More Onion Advice From Our Test Kitchen

More Onion Advice From Our Test Kitchen


What are shallots?
—J.B., Nicholasville, Kentucky

Part of the onion family, shallots have a mild onion-garlic flavor. In place of 3 to 4 shallots, use 1 medium onion plus a pinch of garlic powder or, if you like the taste of garlic, 1 minced garlic clove.


My husband doesn't like onions or garlic. What else can I use to perk up his favorite dishes?
—J.R., Phoenix, Arizona

Herbs are a great alternative to season foods usually flavored with garlic and onions. Try dried thyme in beef or pork dishes, oregano or basil in ground beef casseroles and rosemary with chicken. Go easy the first time—add 1/4 teaspoon at a time and taste before adding more.


Recently, I enjoyed some caramelized onions at a restaurant. I'm wondering how I can make them at home.
—B.C., Leetonia, Ohio

Saute sliced onions in 1 to 2 tablespoons of olive oil or butter (or 1 tablespoon of each) and 1 teaspoon of sugar per onion. Cook and stir occasionally over low heat for 20-30 minutes or until onions are golden brown and tender.

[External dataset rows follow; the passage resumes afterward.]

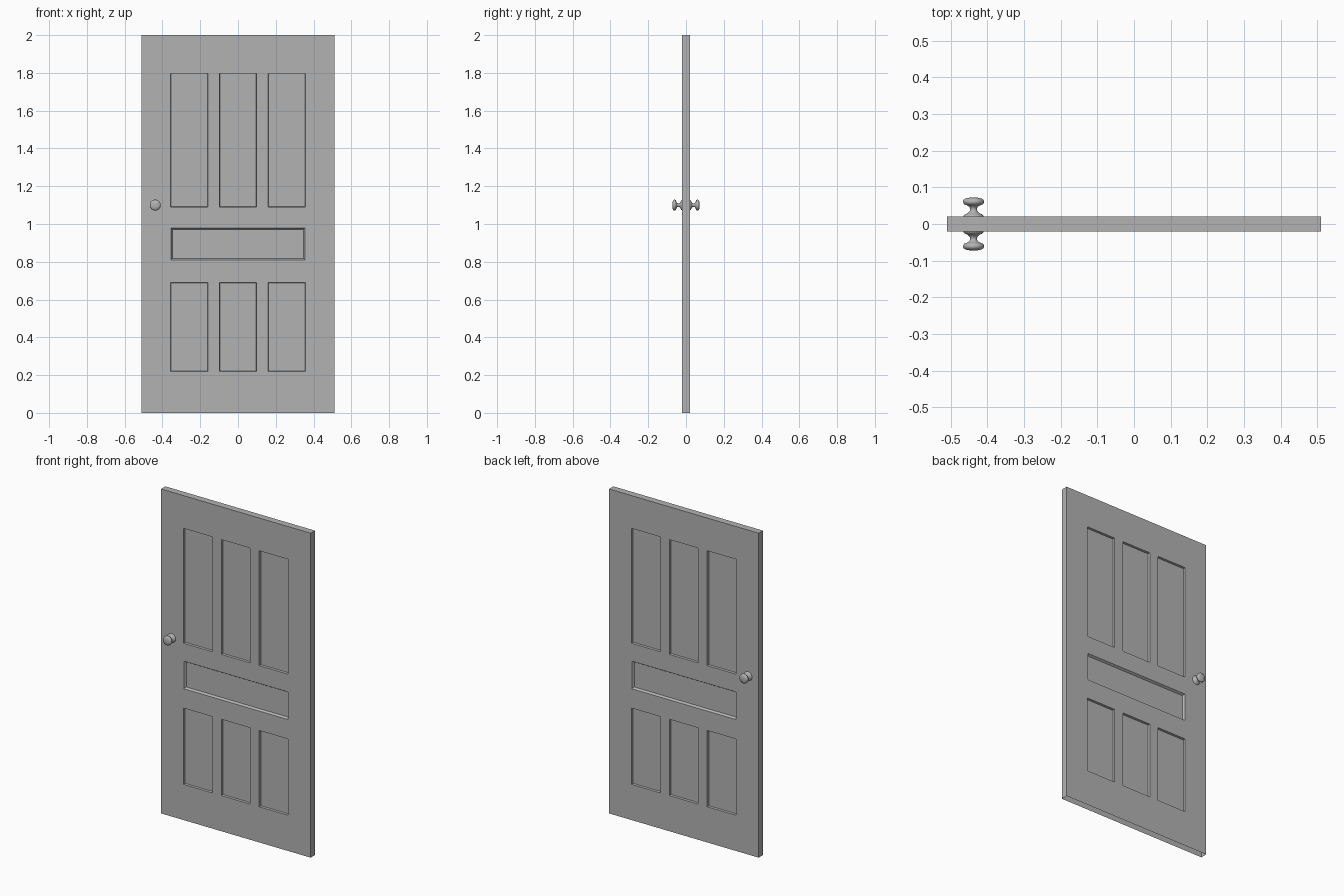
import bpy, bmesh, math
from mathutils import Matrix

if "Cube" in bpy.data.objects:
    bpy.data.objects.remove(bpy.data.objects["Cube"])

HALF_W, HALF_T, HEIGHT = 0.51, 0.021, 2.0
DEPTH = 0.013          # panel recess depth
KNOB_X, KNOB_Z = -0.438, 1.10

grey = bpy.data.materials.new("dark_grey")
grey.diffuse_color = (0.45, 0.45, 0.45, 1)
grey.use_nodes = True
grey.node_tree.nodes["Principled BSDF"].inputs["Base Color"].default_value = grey.diffuse_color


def make_object(name, bm):
    bmesh.ops.recalc_face_normals(bm, faces=bm.faces)
    mesh = bpy.data.meshes.new(name)
    bm.to_mesh(mesh)
    bm.free()
    mesh.materials.append(grey)
    obj = bpy.data.objects.new(name, mesh)
    bpy.context.collection.objects.link(obj)
    return obj


def add_recess(bm, x0, x1, z0, z1, side, slope):
    """Tapered block, opening size at the door face, smaller inside."""
    loops = []
    out = 0.01
    for y, s in ((HALF_T + out, -slope * out / DEPTH), (HALF_T - DEPTH, slope)):
        pts = ((x0 + s, z0 + s), (x1 - s, z0 + s), (x1 - s, z1 - s), (x0 + s, z1 - s))
        loops.append([bm.verts.new((x, side * y, z)) for x, z in pts])
    a, b = loops
    bm.faces.new(a)
    bm.faces.new(b[::-1])
    for i in range(4):
        j = (i + 1) % 4
        bm.faces.new((a[i], b[i], b[j], a[j]))


# Door slab
bm = bmesh.new()
bmesh.ops.create_cube(bm, size=1, matrix=Matrix.Translation((0, 0, HEIGHT / 2))
                      @ Matrix.Diagonal((2 * HALF_W, 2 * HALF_T, HEIGHT, 1)))
door = make_object("door_slab", bm)

# Seven recessed panels on each face
bm = bmesh.new()
for side in (-1, 1):
    for x0, x1 in ((-0.357, -0.159), (-0.098, 0.098), (0.159, 0.357)):
        add_recess(bm, x0, x1, 1.09, 1.798, side, 0.002)
        add_recess(bm, x0, x1, 0.22, 0.69, side, 0.002)
    add_recess(bm, -0.355, 0.355, 0.81, 0.98, side, 0.008)
cutter = make_object("panel_cutter", bm)
cutter.hide_render = True

mod = door.modifiers.new("panels", 'BOOLEAN')
mod.operation = 'DIFFERENCE'
mod.solver = 'EXACT'
mod.object = cutter
bpy.context.view_layer.objects.active = door
bpy.ops.object.modifier_apply(modifier=mod.name)
bpy.data.objects.remove(cutter)

# The slab is open underneath
bm = bmesh.new()
bm.from_mesh(door.data)
bottom = [f for f in bm.faces if f.normal.z < -0.9 and f.calc_center_median().z < 0.01]
bmesh.ops.delete(bm, geom=bottom, context='FACES')
bm.to_mesh(door.data)
bm.free()

# Knobs: turned profile (radius, distance from door centre) with rose, neck and grip
PROFILE = [(0.028, 0.018), (0.0275, 0.022), (0.024, 0.026), (0.017, 0.029),
           (0.011, 0.034), (0.009, 0.040), (0.011, 0.047), (0.018, 0.051),
           (0.026, 0.054), (0.029, 0.060), (0.0275, 0.066), (0.021, 0.070),
           (0.011, 0.072), (0, 0.0725)]
for name, side in (("front_knob", -1), ("back_knob", 1)):
    bm = bmesh.new()
    verts = [bm.verts.new((r, side * y, 0)) for r, y in PROFILE]
    edges = [bm.edges.new(p) for p in zip(verts, verts[1:])]
    bmesh.ops.spin(bm, geom=verts + edges, cent=(0, 0, 0), axis=(0, 1, 0),
                   angle=2 * math.pi, steps=32)
    bmesh.ops.remove_doubles(bm, verts=bm.verts, dist=1e-5)
    bmesh.ops.holes_fill(bm, edges=[e for e in bm.edges if e.is_boundary], sides=0)
    knob = make_object(name, bm)
    knob.location = (KNOB_X, 0, KNOB_Z)
    for o in bpy.context.selected_objects:
        o.select_set(False)
    knob.select_set(True)
    bpy.context.view_layer.objects.active = knob
    bpy.ops.object.shade_smooth_by_angle(angle=math.radians(50))
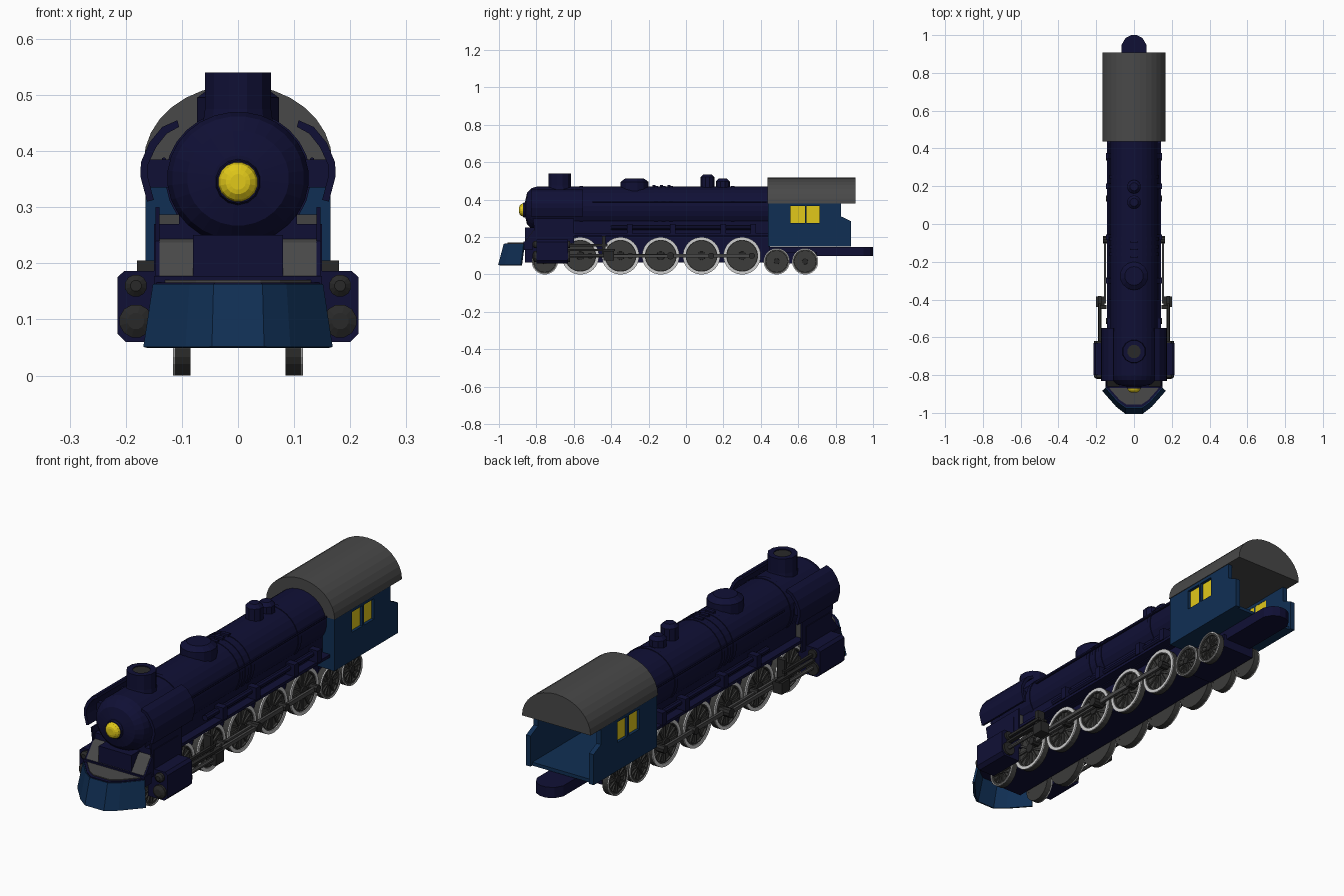
import bpy, bmesh, math
from mathutils import Vector, Matrix

if "Cube" in bpy.data.objects:
    bpy.data.objects.remove(bpy.data.objects["Cube"])


def material(name, rgb):
    m = bpy.data.materials.new(name)
    m.diffuse_color = (*rgb, 1)
    m.use_nodes = True
    m.node_tree.nodes["Principled BSDF"].inputs["Base Color"].default_value = m.diffuse_color
    return m


NAVY = material("navy", (0.005, 0.005, 0.036))
BLUE = material("blue", (0.005, 0.028, 0.088))
GREY = material("roof grey", (0.066, 0.066, 0.066))
IRON = material("wheel iron", (0.045, 0.045, 0.043))
BLACK = material("black iron", (0.022, 0.022, 0.022))
LIGHT = material("light rim", (0.62, 0.62, 0.62))
GOLD = material("yellow", (0.75, 0.58, 0.01))


def finish(name, bm, mat):
    bmesh.ops.recalc_face_normals(bm, faces=bm.faces)
    me = bpy.data.meshes.new(name)
    bm.to_mesh(me)
    bm.free()
    me.materials.append(mat)
    ob = bpy.data.objects.new(name, me)
    bpy.context.collection.objects.link(ob)
    return ob


def prism(name, pts, axis, a, b, mat):
    """Extrude a 2D outline along an axis from a to b."""
    place = {'x': lambda p, t: (t, p[0], p[1]),
             'y': lambda p, t: (p[0], t, p[1]),
             'z': lambda p, t: (p[0], p[1], t)}[axis]
    bm = bmesh.new()
    lo = [bm.verts.new(place(p, a)) for p in pts]
    hi = [bm.verts.new(place(p, b)) for p in pts]
    bm.faces.new(lo)
    bm.faces.new(hi)
    n = len(pts)
    for i in range(n):
        bm.faces.new((lo[i], lo[(i + 1) % n], hi[(i + 1) % n], hi[i]))
    return finish(name, bm, mat)


def box(name, x, y, z, mat):
    pts = [(x[0], y[0]), (x[1], y[0]), (x[1], y[1]), (x[0], y[1])]
    return prism(name, pts, 'z', z[0], z[1], mat)


def lathe(name, rings, axis, c, n, mat, closed=False):
    """Revolve (distance, radius) rings about an axis through c."""
    bm = bmesh.new()
    rows = []
    for t, r in rings:
        row = []
        for i in range(n):
            a = 2 * math.pi * (i + 0.5) / n
            u, v = r * math.cos(a), r * math.sin(a)
            p = {'x': (t, u, v), 'y': (u, t, v), 'z': (u, v, t)}[axis]
            row.append(bm.verts.new(Vector(p) + Vector(c)))
        rows.append(row)
    pairs = list(zip(rows, rows[1:]))
    if closed:
        pairs.append((rows[-1], rows[0]))
    else:
        bm.faces.new(rows[0])
        bm.faces.new(rows[-1])
    for p, q in pairs:
        for i in range(n):
            j = (i + 1) % n
            bm.faces.new((p[i], p[j], q[j], q[i]))
    return finish(name, bm, mat)


# boiler, smokebox front and bands
ZB = 0.352
boiler = lathe("boiler", [(-0.86, 0.04), (-0.85, 0.085), (-0.825, 0.11), (-0.80, 0.118), (0.45, 0.118)],
               'y', (0, 0, ZB), 28, NAVY)
boiler.scale.x = 1.07
for y in (-0.56, -0.16, -0.12, -0.08, 0.25):
    band = lathe("boiler_band", [(y - 0.01, 0.121), (y + 0.01, 0.121)], 'y', (0, 0, ZB), 28, NAVY)
    band.scale.x = 1.07

# headlight
lathe("headlight_mount", [(-0.872, 0.038), (-0.84, 0.045)], 'y', (0, 0, 0.345), 14, NAVY)
lathe("headlight", [(-0.892, 0.014), (-0.89, 0.022), (-0.882, 0.032), (-0.87, 0.036), (-0.86, 0.036)],
      'y', (0, 0, 0.345), 16, GOLD)

# chimney and domes
lathe("chimney", [(0.44, 0.066), (0.475, 0.061), (0.54, 0.061), (0.54, 0.036), (0.525, 0.036)],
      'z', (0, -0.675, 0), 12, NAVY)
lathe("chimney_opening", [(0.526, 0.036), (0.536, 0.036)], 'z', (0, -0.675, 0), 12, BLACK)
lathe("sand_dome", [(0.44, 0.075), (0.495, 0.075), (0.513, 0.05)], 'z', (0, -0.275, 0), 14, NAVY)
for y, top in ((0.115, 0.535), (0.197, 0.512)):
    lathe("steam_dome", [(0.45, 0.037), (top - 0.015, 0.037), (top, 0.022)], 'z', (0, y, 0), 10, NAVY)
for y in (-0.17, -0.13, -0.09):
    box("boiler_valve", (-0.02, 0.02), (y - 0.008, y + 0.008), (0.46, 0.478), NAVY)

# main frame, belly and tail
box("main_frame", (-0.08, 0.08), (-0.86, 0.45), (0.065, 0.25), NAVY)
box("belly", (-0.105, 0.105), (-0.8, 0.45), (0.2, 0.3), NAVY)
prism("tail_beam", [(-0.065, 0.4), (0.065, 0.4), (0.065, 0.95), (0.045, 0.985), (0.015, 1.0),
                    (-0.015, 1.0), (-0.045, 0.985), (-0.065, 0.95)], 'z', 0.1, 0.147, NAVY)
box("trailing_truck", (-0.08, 0.08), (0.42, 0.7), (0.06, 0.12), NAVY)

# pilot: slanted faceted shell with a deck
half_low = [(0.165, -0.88), (0.09, -0.965), (0.045, -1.0)]
half_top = [(0.148, -0.865), (0.083, -0.94), (0.042, -0.97)]
mirror = lambda h: h + [(-x, y) for x, y in reversed(h)]
bm = bmesh.new()
low = [bm.verts.new((x, y, 0.05)) for x, y in mirror(half_low)]
top = [bm.verts.new((x, y, 0.162)) for x, y in mirror(half_top)]
for i in range(5):
    bm.faces.new((low[i], low[i + 1], top[i + 1], top[i]))
pilot = finish("pilot", bm, BLUE)
mod = pilot.modifiers.new("thickness", 'SOLIDIFY')
mod.thickness = 0.01
mod.offset = 0
prism("pilot_deck", mirror([(0.148, -0.8), (0.148, -0.865)] + half_top[1:]), 'z', 0.155, 0.166, NAVY)
prism("deck_plate", mirror([(0.13, -0.82), (0.13, -0.87), (0.075, -0.932), (0.04, -0.955)]),
      'z', 0.166, 0.17, GREY)
box("front_beam", (-0.15, 0.15), (-0.868, -0.82), (0.13, 0.177), NAVY)

# sloped grey front plates between navy cheeks
prism("front_slope", [(-0.862, 0.175), (-0.815, 0.237), (-0.70, 0.287), (-0.62, 0.287), (-0.62, 0.175)],
      'x', -0.14, 0.14, GREY)

# cab floor, front wall, roof
box("cab_floor", (-0.15, 0.15), (0.44, 0.87), (0.15, 0.165), BLUE)
box("cab_front_wall", (-0.15, 0.15), (0.44, 0.46), (0.15, 0.39), BLUE)
arc = [(0.168 * math.cos(math.pi * i / 16), 0.38 + 0.138 * math.sin(math.pi * i / 16)) for i in range(17)]
prism("cab_roof", arc, 'y', 0.436, 0.907, GREY)

# window cutter for both cab walls
cutters = [box("window_cutter", (-0.3, 0.3), y, (0.275, 0.365), BLUE)
           for y in ((0.56, 0.635), (0.645, 0.715))]
for c in cutters:
    c.hide_render = True
    c.hide_set(True)


def span(s, a, b):
    return (min(s * a, s * b), max(s * a, s * b))


def wheel(name, s, y, r):
    """Tyre, web, spokes, hub and light outer rim."""
    c = (0, y, r)
    lathe(name + "_tyre", [(s * 0.085, r), (s * 0.112, r), (s * 0.112, r * 0.8), (s * 0.085, r * 0.8)],
          'x', c, 28, IRON, True)
    lathe(name + "_web", [(s * 0.086, r * 0.85), (s * 0.103, r * 0.85)], 'x', c, 28, IRON)
    lathe(name + "_hub", [(s * 0.09, r * 0.24), (s * 0.116, r * 0.22)], 'x', c, 12, BLACK)
    bm = bmesh.new()
    for i in range(12):
        m = (Matrix.Translation((s * 0.105, y, r)) @ Matrix.Rotation(math.tau * i / 12, 4, 'X')
             @ Matrix.Translation((0, 0, r * 0.5)) @ Matrix.Diagonal((0.01, r * 0.09, r * 0.66, 1)))
        bmesh.ops.create_cube(bm, size=1, matrix=m)
    finish(name + "_spokes", bm, IRON)
    inner = 0.85 if r > 0.09 else 0.93
    lathe(name + "_rim", [(s * 0.111, r), (s * 0.116, r), (s * 0.116, r * inner), (s * 0.111, r * inner)],
          'x', c, 28, LIGHT, True)


DRIVERS = (-0.565, -0.35, -0.135, 0.083, 0.30)
for s in (-1, 1):
    for y in DRIVERS:
        wheel("driving_wheel", s, y, 0.1)
        lathe("crank_pin", [(s * 0.11, 0.017), (s * 0.148, 0.017)], 'x', (0, y + 0.052, 0.1), 8, BLACK)
    for y in (-0.755, 0.485, 0.637):
        wheel("small_wheel", s, y, 0.07)

    # rods and valve gear
    box("side_rod", span(s, 0.127, 0.139), (-0.52, 0.36), (0.091, 0.109), GREY)
    box("main_rod", span(s, 0.148, 0.16), (-0.42, -0.075), (0.092, 0.108), GREY)
    lathe("main_pin", [(s * 0.13, 0.02), (s * 0.165, 0.02)], 'x', (0, -0.083, 0.1), 10, BLACK)
    lathe("piston_rod", [(-0.63, 0.009), (-0.41, 0.009)], 'y', (s * 0.182, 0, 0.1), 8, GREY)
    box("crosshead", span(s, 0.155, 0.2), (-0.44, -0.385), (0.075, 0.125), BLACK)
    box("guide_bar", span(s, 0.172, 0.19), (-0.64, -0.38), (0.125, 0.135), BLACK)
    box("valve_rod", span(s, 0.175, 0.187), (-0.64, -0.42), (0.15, 0.162), BLACK)
    box("valve_link", span(s, 0.145, 0.18), (-0.45, -0.43), (0.1, 0.205), BLACK)

    # cylinder block with front covers
    block = [(0.12, 0.06), (0.2, 0.06), (0.215, 0.075), (0.215, 0.175), (0.203, 0.186), (0.12, 0.186)]
    prism("cylinder_block", [(s * x, z) for x, z in block], 'y', -0.8, -0.63, NAVY)
    for z, r in ((0.16, 0.02), (0.097, 0.03)):
        lathe("cylinder_cover", [(-0.82, r * 0.5), (-0.812, r), (-0.62, r)], 'y', (s * 0.182, 0, z), 12, BLACK)
    box("cylinder_saddle", span(s, 0.07, 0.15), (-0.8, -0.63), (0.13, 0.27), NAVY)

    # cheek beside the grey slope
    prism("front_cheek", [(-0.868, 0.165), (-0.81, 0.24), (-0.82, 0.3), (-0.6, 0.3), (-0.6, 0.165)],
          'x', s * 0.14, s * 0.147, NAVY)

    # curved smoke deflector and bracket
    outer = [(0.108, 0.455), (0.135, 0.443), (0.158, 0.415), (0.173, 0.38), (0.174, 0.355), (0.162, 0.31)]
    inner = [(0.15, 0.313), (0.161, 0.355), (0.16, 0.377), (0.146, 0.407), (0.127, 0.431), (0.105, 0.443)]
    prism("smoke_deflector", [(s * x, z) for x, z in outer + inner], 'y', -0.83, -0.55, NAVY)
    for y in (-0.76, -0.6):
        box("deflector_bracket", span(s, 0.1, 0.163), (y, y + 0.02), (0.335, 0.385), NAVY)

    # running board, pipes and brackets
    box("running_board", span(s, 0.08, 0.143), (-0.62, 0.44), (0.205, 0.218), NAVY)
    lathe("air_pipe", [(-0.4, 0.013), (0.36, 0.013)], 'y', (s * 0.118, 0, 0.25), 8, NAVY)
    lathe("hand_rail", [(-0.5, 0.004), (0.43, 0.004)], 'y', (s * 0.132, 0, 0.385), 6, NAVY)
    for y in (-0.3, -0.07, 0.2, 0.36):
        box("pipe_bracket", span(s, 0.1, 0.148), (y - 0.015, y + 0.015), (0.215, 0.27), NAVY)

    # cab side wall with cut windows
    wall = prism("cab_side", [(0.438, 0.15), (0.882, 0.15), (0.882, 0.285), (0.83, 0.31), (0.83, 0.385),
                              (0.438, 0.385)], 'x', s * 0.143, s * 0.165, BLUE)
    for c in cutters:
        cut = wall.modifiers.new("window", 'BOOLEAN')
        cut.operation = 'DIFFERENCE'
        cut.object = c
        cut.solver = 'EXACT'
    box("window_pane", span(s, 0.144, 0.152), (0.555, 0.72), (0.27, 0.37), GOLD)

I like to chop and freeze onions in 1/4-cup amounts. How much does a medium or large onion yield?
—M.B., New Glarus, Wisconsin

A medium onion, chopped, will equal about 1/2 cup; a large onion will yield about 1 cup.


I recently came across a recipe that calls for pickling onions. I have never heard of them and could not find them in the grocery store. What is the difference between pickling onions and regular onions?
—R.R. Keene, Ohio

Pickling onions, sometimes called "boilers," are small, tender white or yellow onions with a mild flavor. They range in size from 1/2 inch to 1 inch in diameter. Their small size and mild flavor sets them apart from the typical yellow onion. Pickling onions can also be used in place of pearl onions or any small, mild-flavored onion called for in recipes.

Pickling onions can often be found during summer and fall in the produce department of grocery stores.